    Things must be getting desperate at FE week if this is to be considered a news worthy story yawn!

    I consider it a good thing that the company commissioned their own inspection to raise standards in their provision.

    Impressive report too, keep up the good work Bright!

  2. Nick Linford is Krissy Charles-Jones your new Ged Sydall?

    A company that wants to raise standards should only be praised not attacked. Companies that don’t have a direct contract and therefore not under ofsted remit have no choice but to use an Independant inspector instead.
    The report itself is written just like an ofsted report and it seems to within the same framework. Website makes it very clear to me. Can’t comment on twitter.

    I think you can become in danger of reading too much into very inconsequential matters. Surely there are far more important issues in our sector be
    be debating?

    *Editor’s note: Former FE Week deputy editor Chris Henwood replaced Nick Linford as editor on January 1, 2014

    • John Wilson

      The company had a long way to improve. Having used them to deliver some training for some of our staff, there procedures were considerably less stringent that our own ones.

  3. Karen

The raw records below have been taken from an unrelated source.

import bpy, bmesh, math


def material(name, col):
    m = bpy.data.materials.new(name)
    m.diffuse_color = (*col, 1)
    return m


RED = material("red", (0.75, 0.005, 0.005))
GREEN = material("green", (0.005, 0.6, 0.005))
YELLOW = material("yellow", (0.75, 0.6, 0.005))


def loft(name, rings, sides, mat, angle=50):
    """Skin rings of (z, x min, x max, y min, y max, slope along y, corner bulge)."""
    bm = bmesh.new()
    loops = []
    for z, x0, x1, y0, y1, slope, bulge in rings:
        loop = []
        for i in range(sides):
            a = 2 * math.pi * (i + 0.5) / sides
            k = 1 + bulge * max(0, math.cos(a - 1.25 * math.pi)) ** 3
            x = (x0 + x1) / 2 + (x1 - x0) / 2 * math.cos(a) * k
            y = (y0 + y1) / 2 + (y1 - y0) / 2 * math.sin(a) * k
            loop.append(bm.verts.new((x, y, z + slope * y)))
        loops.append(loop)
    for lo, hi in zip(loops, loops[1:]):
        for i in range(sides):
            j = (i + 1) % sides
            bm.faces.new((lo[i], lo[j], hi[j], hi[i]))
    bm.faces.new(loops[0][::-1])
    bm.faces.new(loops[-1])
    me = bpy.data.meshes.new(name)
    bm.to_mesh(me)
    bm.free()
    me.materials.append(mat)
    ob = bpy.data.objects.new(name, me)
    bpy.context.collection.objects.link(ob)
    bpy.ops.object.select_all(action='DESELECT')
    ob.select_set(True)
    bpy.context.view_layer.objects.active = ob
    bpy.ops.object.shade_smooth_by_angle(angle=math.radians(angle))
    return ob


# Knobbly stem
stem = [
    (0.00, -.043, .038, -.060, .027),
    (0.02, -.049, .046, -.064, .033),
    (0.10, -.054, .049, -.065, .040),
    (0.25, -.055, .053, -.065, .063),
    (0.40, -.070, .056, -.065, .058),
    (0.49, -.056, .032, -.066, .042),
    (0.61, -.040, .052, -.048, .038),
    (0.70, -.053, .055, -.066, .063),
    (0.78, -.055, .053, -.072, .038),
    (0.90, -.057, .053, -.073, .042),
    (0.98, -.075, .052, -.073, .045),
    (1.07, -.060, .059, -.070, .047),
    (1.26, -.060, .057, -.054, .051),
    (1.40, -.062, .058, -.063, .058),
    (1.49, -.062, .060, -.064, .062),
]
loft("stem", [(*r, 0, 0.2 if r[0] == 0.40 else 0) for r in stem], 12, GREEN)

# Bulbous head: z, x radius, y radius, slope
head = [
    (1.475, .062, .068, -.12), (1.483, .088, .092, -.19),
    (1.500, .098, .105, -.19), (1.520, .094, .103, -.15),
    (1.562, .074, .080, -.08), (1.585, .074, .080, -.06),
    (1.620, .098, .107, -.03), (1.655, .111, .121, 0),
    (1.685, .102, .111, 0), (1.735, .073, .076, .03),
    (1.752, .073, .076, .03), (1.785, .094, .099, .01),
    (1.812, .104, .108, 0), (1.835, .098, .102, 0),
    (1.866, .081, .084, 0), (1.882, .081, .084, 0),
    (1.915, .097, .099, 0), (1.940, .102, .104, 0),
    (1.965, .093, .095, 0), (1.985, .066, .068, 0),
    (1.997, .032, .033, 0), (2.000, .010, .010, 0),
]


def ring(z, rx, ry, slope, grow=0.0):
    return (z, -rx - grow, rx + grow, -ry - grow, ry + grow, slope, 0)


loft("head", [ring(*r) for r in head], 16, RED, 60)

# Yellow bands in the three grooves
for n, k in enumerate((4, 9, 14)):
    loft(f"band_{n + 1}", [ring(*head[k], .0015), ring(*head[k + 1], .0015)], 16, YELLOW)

    The tweet is misleading as it thanks staff for a “successful ofsted” and there was no Ofsted. The action taken by Ofsted in asking for the tweet to be taken down is consistent with the action they take whenever they feel that they have been misrepresented.